━━━━━ Given records ━━━━━

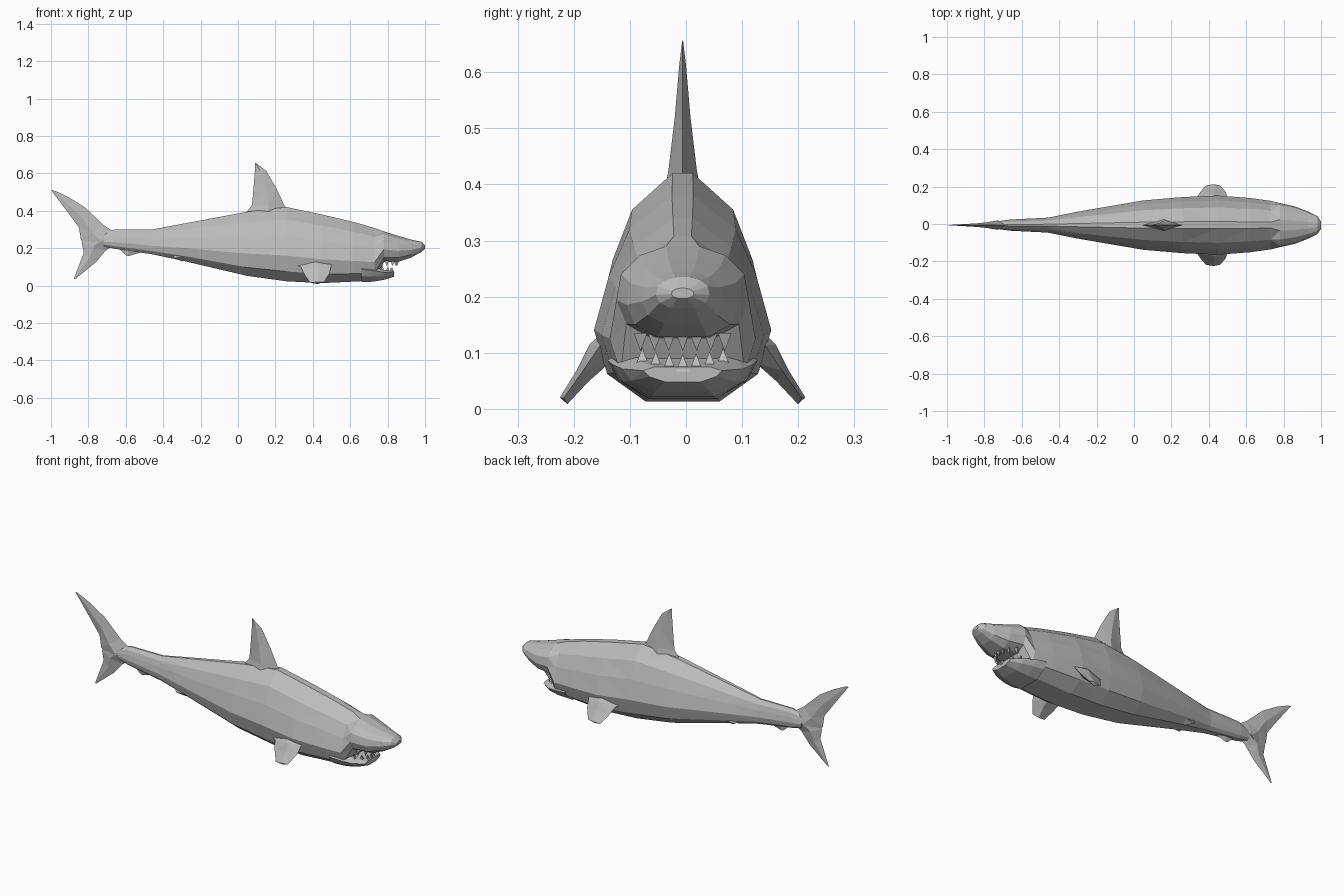
import bpy, bmesh
from mathutils import Vector

if "Cube" in bpy.data.objects:
    bpy.data.objects.remove(bpy.data.objects["Cube"], do_unlink=True)

grey = bpy.data.materials.new("shark grey")
grey.use_nodes = True
COLOR = (0.5, 0.5, 0.5, 1)
grey.diffuse_color = COLOR
grey.node_tree.nodes["Principled BSDF"].inputs["Base Color"].default_value = COLOR
MID = -0.006  # centre line of the body


def loft(name, rings):
    """Skin a list of closed rings and cap both ends."""
    bm = bmesh.new()
    rows = [[bm.verts.new(p) for p in ring] for ring in rings]
    n = len(rows[0])
    for a, b in zip(rows, rows[1:]):
        for i in range(n):
            j = (i + 1) % n
            bm.faces.new((a[i], a[j], b[j], b[i]))
    bm.faces.new(rows[0])
    bm.faces.new(rows[-1])
    bmesh.ops.remove_doubles(bm, verts=bm.verts, dist=0.0005)
    bmesh.ops.triangulate(bm, faces=bm.faces)
    bmesh.ops.recalc_face_normals(bm, faces=bm.faces)
    mesh = bpy.data.meshes.new(name)
    bm.to_mesh(mesh)
    bm.free()
    mesh.materials.append(grey)
    obj = bpy.data.objects.new(name, mesh)
    bpy.context.collection.objects.link(obj)
    return obj


def section(x, top, bottom, half, outline):
    """Mirrored cross-section from (width, height) fractions."""
    side = [(half * w, bottom + (top - bottom) * h) for w, h in outline]
    return ([Vector((x, MID + w, z)) for w, z in side]
            + [Vector((x, MID - w, z)) for w, z in reversed(side)])


def blade(name, rows):
    """Fin with a diamond section: rows of leading xz, trailing xz, half thickness."""
    rings = []
    for (lx, lz), (tx, tz), t in rows:
        mx, mz = lx * 0.5 + tx * 0.5, lz * 0.5 + tz * 0.5
        rings.append([Vector((lx, MID, lz)), Vector((mx, MID + t, mz)),
                      Vector((tx, MID, tz)), Vector((mx, MID - t, mz))])
    return loft(name, rings)


# Body and upper head: x, top, bottom, half width
trunk = [(0.12, 1), (0.6, 0.84), (0.83, 0.62), (1, 0.36), (0.85, 0.15), (0.42, 0.02)]
snout = [(0.25, 1), (0.65, 0.9), (0.93, 0.7), (1, 0.42), (0.85, 0.16), (0.45, 0)]
stations = [(-0.72, 0.28, 0.21, 0.022), (-0.66, 0.3, 0.195, 0.03),
            (-0.46, 0.3, 0.165, 0.04), (-0.3, 0.33, 0.13, 0.072),
            (0.05, 0.395, 0.045, 0.132), (0.26, 0.42, 0.015, 0.15),
            (0.45, 0.38, 0.006, 0.158), (0.62, 0.34, 0.015, 0.145),
            (0.73, 0.308, 0.022, 0.13)]
head = [(0.78, 0.29, 0.125, 0.118), (0.86, 0.265, 0.128, 0.1),
        (0.93, 0.245, 0.152, 0.073), (0.98, 0.235, 0.18, 0.048),
        (1.0, 0.215, 0.197, 0.02)]
loft("body", [section(*s, trunk) for s in stations]
     + [section(*s, snout) for s in head])

# Lower jaw
jaw = [(0.7, 1), (1, 0.75), (0.85, 0.35), (0.45, 0)]
loft("lower_jaw", [section(0.66, 0.11, 0.018, 0.134, jaw),
                   section(0.72, 0.1, 0.021, 0.127, jaw),
                   section(0.78, 0.085, 0.031, 0.108, jaw),
                   section(0.835, 0.075, 0.048, 0.07, jaw)])


# Teeth: small three-sided spikes around both jaws
def tooth(name, x, y, z, height):
    r = 0.012
    base = [(x - r, y, z), (x + r, y - r, z), (x + r, y + r, z)]
    tip = [(x, y, z + height)] * 3
    loft(name, [base, tip])


for i in range(-3, 4):
    back = 0.006 * i * i
    tooth("lower_tooth", 0.825 - back, MID + i * 0.024, 0.066 + back * 0.2, 0.032)
    tooth("upper_tooth", 0.85 - back, MID + i * 0.025, 0.135, -0.032)

# Dorsal fin
blade("dorsal_fin", [((0.29, 0.4), (0.03, 0.375), 0.032),
                     ((0.25, 0.425), (0.075, 0.43), 0.025),
                     ((0.205, 0.52), (0.083, 0.52), 0.014),
                     ((0.15, 0.615), (0.09, 0.61), 0.006),
                     ((0.1, 0.652), (0.09, 0.657), 0.001)])

# Tail fin lobes
blade("tail_upper_lobe", [((-0.66, 0.285), (-0.8, 0.19), 0.025),
                          ((-0.72, 0.325), (-0.84, 0.245), 0.016),
                          ((-0.82, 0.42), (-0.85, 0.31), 0.01),
                          ((-0.91, 0.475), (-0.92, 0.405), 0.005),
                          ((-0.975, 0.506), (-1.0, 0.512), 0.001)])
blade("tail_lower_lobe", [((-0.66, 0.22), (-0.8, 0.28), 0.024),
                          ((-0.71, 0.185), (-0.835, 0.23), 0.015),
                          ((-0.76, 0.125), (-0.825, 0.175), 0.008),
                          ((-0.87, 0.035), (-0.878, 0.035), 0.001)])

# Anal fin
blade("anal_fin", [((-0.48, 0.19), (-0.66, 0.22), 0.014),
                   ((-0.585, 0.158), (-0.6, 0.163), 0.002)])

# Paired fins: leading and trailing points, with thickness across the blade
for side, label in ((1, "left"), (-1, "right")):
    rings = []
    for x0, x1, y, z, t in ((0.51, 0.27, 0.11, 0.13, 0.035),
                            (0.5, 0.335, 0.148, 0.1, 0.03),
                            (0.49, 0.355, 0.178, 0.06, 0.018),
                            (0.46, 0.385, 0.212, 0.015, 0.011)):
        mid = x0 * 0.55 + x1 * 0.45
        rings.append([(x0, MID + side * y, z + t * 0.4),
                      (mid, MID + side * (y + t * 0.6), z + t * 0.5),
                      (x1, MID + side * y, z),
                      (mid, MID + side * (y - t * 0.6), z - t * 0.6)])
    loft(label + "_pectoral_fin", rings)
    loft(label + "_pelvic_fin",
         [[(-0.2, MID + side * 0.06, 0.16), (-0.36, MID + side * 0.04, 0.18),
           (-0.3, MID + side * 0.03, 0.13)],
          [(-0.34, MID + side * 0.055, 0.148)] * 3])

━━━━━

Action item | Make an exact copy of the records from their first line through the line containing "bmesh.ops.remove_doubles(bm, verts=bm.verts, dist=0.0005)", both ends included, with the pictures omitted.

Written solution |
import bpy, bmesh
from mathutils import Vector

if "Cube" in bpy.data.objects:
    bpy.data.objects.remove(bpy.data.objects["Cube"], do_unlink=True)

grey = bpy.data.materials.new("shark grey")
grey.use_nodes = True
COLOR = (0.5, 0.5, 0.5, 1)
grey.diffuse_color = COLOR
grey.node_tree.nodes["Principled BSDF"].inputs["Base Color"].default_value = COLOR
MID = -0.006  # centre line of the body


def loft(name, rings):
    """Skin a list of closed rings and cap both ends."""
    bm = bmesh.new()
    rows = [[bm.verts.new(p) for p in ring] for ring in rings]
    n = len(rows[0])
    for a, b in zip(rows, rows[1:]):
        for i in range(n):
            j = (i + 1) % n
            bm.faces.new((a[i], a[j], b[j], b[i]))
    bm.faces.new(rows[0])
    bm.faces.new(rows[-1])
    bmesh.ops.remove_doubles(bm, verts=bm.verts, dist=0.0005)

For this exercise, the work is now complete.